INDIANAPOLIS (AP) — The second wave of a powerful winter storm spitting snow, sleet, ice and high winds barreled into Indiana on Tuesday, and emergency officials urged people to stay off the roads and prepare for frigid power outages.
At least seven Indiana counties declared states of emergency by Tuesday night, spokeswoman Emily Norcross of the Indiana Department of Homeland Security said. They included Clinton County, about 40 miles northwest of Indianapolis, where most businesses were closed and most drivers stayed off roads.
"We're getting hammered right now with freezing rain, sleet and ice," said emergency operations officer Sam Payne.
University campuses across the state canceled classes, many workplaces dismissed early and Gov. Mitch Daniels allowed state government workers across Indiana to go home by mid-afternoon ahead of the storm that could dump 18 inches of fresh snow on already blanketed northern Indiana and an inch of ice on power lines, tree limbs and roads across central Indiana.
John Kaufeld of Fort Wayne said high winds and steady snow made conditions "grim" Tuesday night. He said he and his wife filled jugs of water and bought instant logs for the fireplace in case they lost power. His wife, Jenny, prepares meals in advance and freezes them, but Kaufeld wasn't worried about the food spoiling.
"If worse comes to worst, we'll just open the freezer and put it all out in the snow," he said.
As janitor Blaine Sechrest mopped up snow and ice tracked in an Indianapolis office building lobby, he worried about the ice storm cutting power to his home, where his wife, Aurelia, relies on an electric oxygen machine. She has a battery-powered unit for emergencies.
"She's got to have electricity. We don't want the power going out," said Sechrest, 57. "We always have a fear for bad weather."
Power companies reported outages Tuesday night affecting about 50,000 homes and businesses.
South Bend Mayor Stephen Luecke said deep snow already on the ground made clearing roads all the more difficult, but street crews would try to widen pathways for vehicles.
"We believe as long as we can keep our roads open and passable, we want to keep the city functioning," Luecke said. "If conditions get too rough, we're not going to endanger our plows or other people out there."
Asked if he was sick yet of a winter that has already dumped nearly 75 inches of snow on his city, including a record 26 inches in one day last month, Luecke replied, "Not yet, but we're getting there."

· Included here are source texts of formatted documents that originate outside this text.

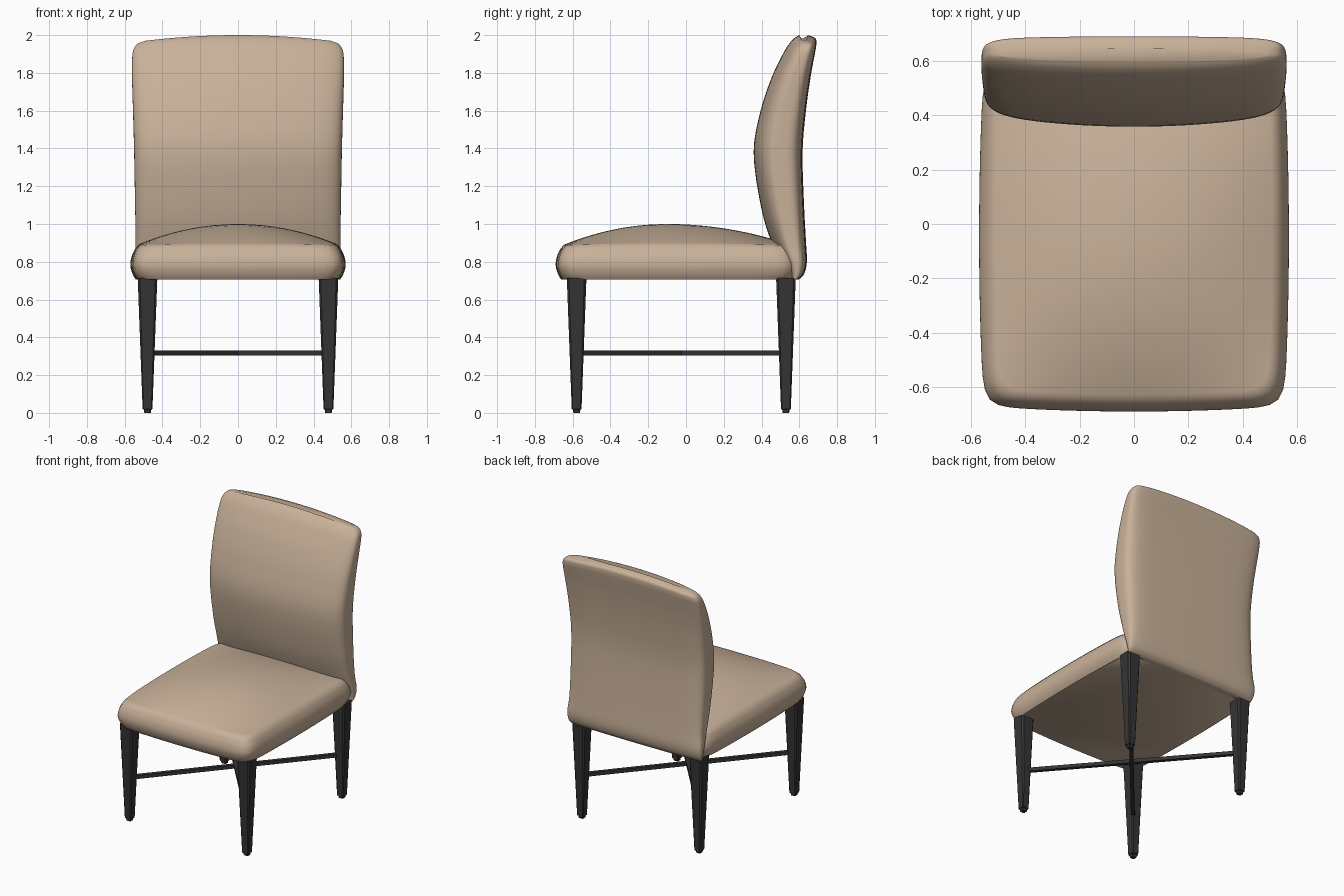
import bpy, bmesh, math
from mathutils import Vector

if "Cube" in bpy.data.objects:
    bpy.data.objects.remove(bpy.data.objects["Cube"])


def material(name, rgb):
    m = bpy.data.materials.new(name)
    m.diffuse_color = (*rgb, 1)
    m.use_nodes = True
    m.node_tree.nodes["Principled BSDF"].inputs["Base Color"].default_value = m.diffuse_color
    return m


TAN = material("tan_upholstery", (0.58, 0.44, 0.32))
DARK = material("dark_wood", (0.035, 0.035, 0.035))


def finish(bm, name, mat, smooth=None):
    bmesh.ops.recalc_face_normals(bm, faces=bm.faces)
    me = bpy.data.meshes.new(name)
    bm.to_mesh(me)
    bm.free()
    ob = bpy.data.objects.new(name, me)
    bpy.context.collection.objects.link(ob)
    me.materials.append(mat)
    if smooth:
        bpy.ops.object.select_all(action='DESELECT')
        ob.select_set(True)
        bpy.context.view_layer.objects.active = ob
        bpy.ops.object.shade_smooth_by_angle(angle=math.radians(smooth))
    return ob


def loft(rings):
    bm = bmesh.new()
    vs = [[bm.verts.new(p) for p in r] for r in rings]
    n = len(vs[0])
    for a, b in zip(vs, vs[1:]):
        for i in range(n):
            j = (i + 1) % n
            bm.faces.new((a[i], a[j], b[j], b[i]))
    bm.faces.new(vs[0][::-1])
    bm.faces.new(vs[-1])
    return bm


def spline(rows, steps=4):
    """Smooth Catmull-Rom interpolation of a list of tuples."""
    P = [Vector(r) for r in rows]
    out = []
    for i in range(len(P) - 1):
        p0, p1, p2, p3 = P[max(i - 1, 0)], P[i], P[i + 1], P[min(i + 2, len(P) - 1)]
        for k in range(steps):
            t = k / steps
            out.append(0.5 * (2 * p1 + (p2 - p0) * t + (2 * p0 - 5 * p1 + 4 * p2 - p3) * t * t
                              + (3 * p1 - p0 - 3 * p2 + p3) * t ** 3))
    return out + [P[-1]]


def unit_outline(nx, ny, count=96):
    """Rounded rectangle spanning -1..1, with even spacing along its sides."""
    pts = []
    for i in range(count):
        s = 8 * i / count
        side, t = int(s // 2), s % 2 - 1
        x, y = [(1, t), (-t, 1), (-1, -t), (t, -1)][side]
        lo, hi = 0.0, 1.0
        for _ in range(40):
            m = (lo + hi) / 2
            if abs(x * m) ** nx + abs(y * m) ** ny < 1:
                lo = m
            else:
                hi = m
        pts.append((x * lo, y * lo))
    return pts


# Seat: bulging sides, then a domed top
def seat_ring(inset, z=None, s=1.0):
    ring = []
    for u, v in unit_outline(16, 16):
        x = (0.57 - inset) * u * (1 - 0.03 * v * v) * s
        y = (0.645 - inset) * v * (1 - 0.03 * u * u) * s - 0.045
        h = z
        if z is None:
            fx = max(0, 1 - (x / 0.545) ** 2)
            fy = max(0, 1 - ((y + 0.1) / (0.56 if y < -0.1 else 0.67)) ** 2)
            h = 0.885 + 0.115 * fx * fy
        ring.append((x, y, h))
    return ring


sides = [(0.03, 0.705), (0.012, 0.735), (0, 0.78), (0.007, 0.83), (0.026, 0.87)]
rings = [seat_ring(i, z) for i, z in spline(sides, 3)]
rings += [seat_ring(0.045, None, s) for s in
          (1, .97, .93, .88, .82, .75, .67, .58, .48, .37, .25, .12, .02)]
finish(loft(rings), "seat", TAN, 50)

# Backrest: sections by height (z, front y, rear y, half width)
levels = [(0.705, 0.555, 0.595, 0.53), (0.735, 0.54, 0.625, 0.54), (0.80, 0.51, 0.64, 0.548),
          (0.91, 0.45, 0.635, 0.542), (1.10, 0.395, 0.625, 0.545), (1.38, 0.358, 0.617, 0.55),
          (1.60, 0.395, 0.635, 0.556), (1.78, 0.455, 0.66, 0.561), (1.90, 0.513, 0.682, 0.56),
          (1.95, 0.543, 0.69, 0.552), (1.983, 0.572, 0.685, 0.53), (2.0, 0.60, 0.645, 0.49)]
rings = []
for z, yf, yb, w in spline(levels):
    mid, half = (yf + yb) / 2, (yb - yf) / 2
    k = min(1, max(0, (z - 1.5) / 0.5))
    bow = 0.045 * min(1, half / 0.1)
    ring = []
    for u, v in unit_outline(10, 3.5):
        y = mid + half * v
        y += bow * u * u * (1 - v) / 2 - 0.008 * u * u * (1 + v) / 2
        ring.append((w * u, y, z - 0.03 * u * u * k * k))
    rings.append(ring)
finish(loft(rings), "backrest", TAN, 50)


# Tapered legs with chamfered corners and small stepped feet
def leg_ring(cx, cy, h, z):
    c = h * 0.78
    return [(cx + a, cy + b, z) for a, b in
            ((h, -c), (h, c), (c, h), (-c, h), (-h, c), (-h, -c), (-c, -h), (c, -h))]


for label, y0 in (("front", -0.579), ("rear", 0.529)):
    for side, sx in (("left", -1), ("right", 1)):
        x0 = 0.479 * sx
        bm = loft([leg_ring(x0, y0, h, z) for h, z in
                   ((0.017, 0), (0.02, 0.018), (0.026, 0.02), (0.052, 0.715))])
        finish(bm, f"{label}_{side}_leg", DARK)

# Crossed stretchers running diagonally between the legs
for name, s in (("stretcher_a", 1), ("stretcher_b", -1)):
    a, b = Vector((-0.46 * s, -0.56, 0.317)), Vector((0.46 * s, 0.51, 0.317))
    d = b - a
    n = Vector((-d.y, d.x, 0)).normalized() * 0.013
    up = Vector((0, 0, 0.013))
    finish(loft([[p + n + up, p - n + up, p - n - up, p + n - up] for p in (a, b)]), name, DARK)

With more than a foot of snow expected in northern Indiana, the South Shore commuter railroad temporarily suspended service between South Bend and Michigan City, spokesman John Parsons said. And the Indiana Toll Road, or Interstates 80-90 across the state's northernmost tier of counties, temporarily banned double and triple trailers.
At the Statehouse in Indianapolis, House and Senate chambers were dark and empty by midmorning and hallways normally teeming with lobbyists were mostly barren. Beverly Smith, who runs a snack bar in the basement, had few customers so she busied herself with other chores.
"I'm just going to stock up and clean up," she said.
While many workers and their children took a snow (and ice) day away from their jobs and school, others got busy.
State officials said more than 850 National Guard soldiers and airmen were positioned around Indiana to help with storm-related problems along roadways and emergencies like transporting stranded people to hospitals. The American Red Cross had 26 shelters across Indiana on standby.
The Indiana Department of Transportation mobilized 760 trucks statewide working to clear highways. Driver Jerry Bartos, 68, of LaPorte was among the state plow drivers working 12-hour shifts.
"You've got to kind of psych yourself up for it because you know what to expect and you know what's coming," Bartos said.
In nearby South Bend, Street Commissioner Sam Hensley said he expected sustained winds of up to 30 mph and gusts up to 50 mph.
"If we get all the snow we're supposed to get, we're going to have drifting of 4 to 8 feet," Hensley said.
Two motorists and a state police trooper were injured Tuesday morning when a car slid into them as the trooper investigated an earlier crash on Interstate 74 near Shelbyville, about 15 miles southeast of Indianapolis. The trooper was not badly hurt, but both motorists suffered serious injuries, state police said.
Schools from Terre Haute to Richmond closed Tuesday. Among the universities canceling classes were Purdue's main campus in West Lafayette, Indiana University in Bloomington, Kokomo and Richmond, IUPUI and Indiana State in Terre Haute.
Numerous flights in and out of Indianapolis International Airport were canceled Tuesday. The airport has been using just one of its runways since about 9 p.m. Monday, airport spokeswoman Susan Sullivan said. No large numbers of stranded passengers were expected.
Associated Press writers Tom Coyne in South Bend and Jeni O'Malley, Rick Callahan and Deanna Martin in Indianapolis contributed to this report.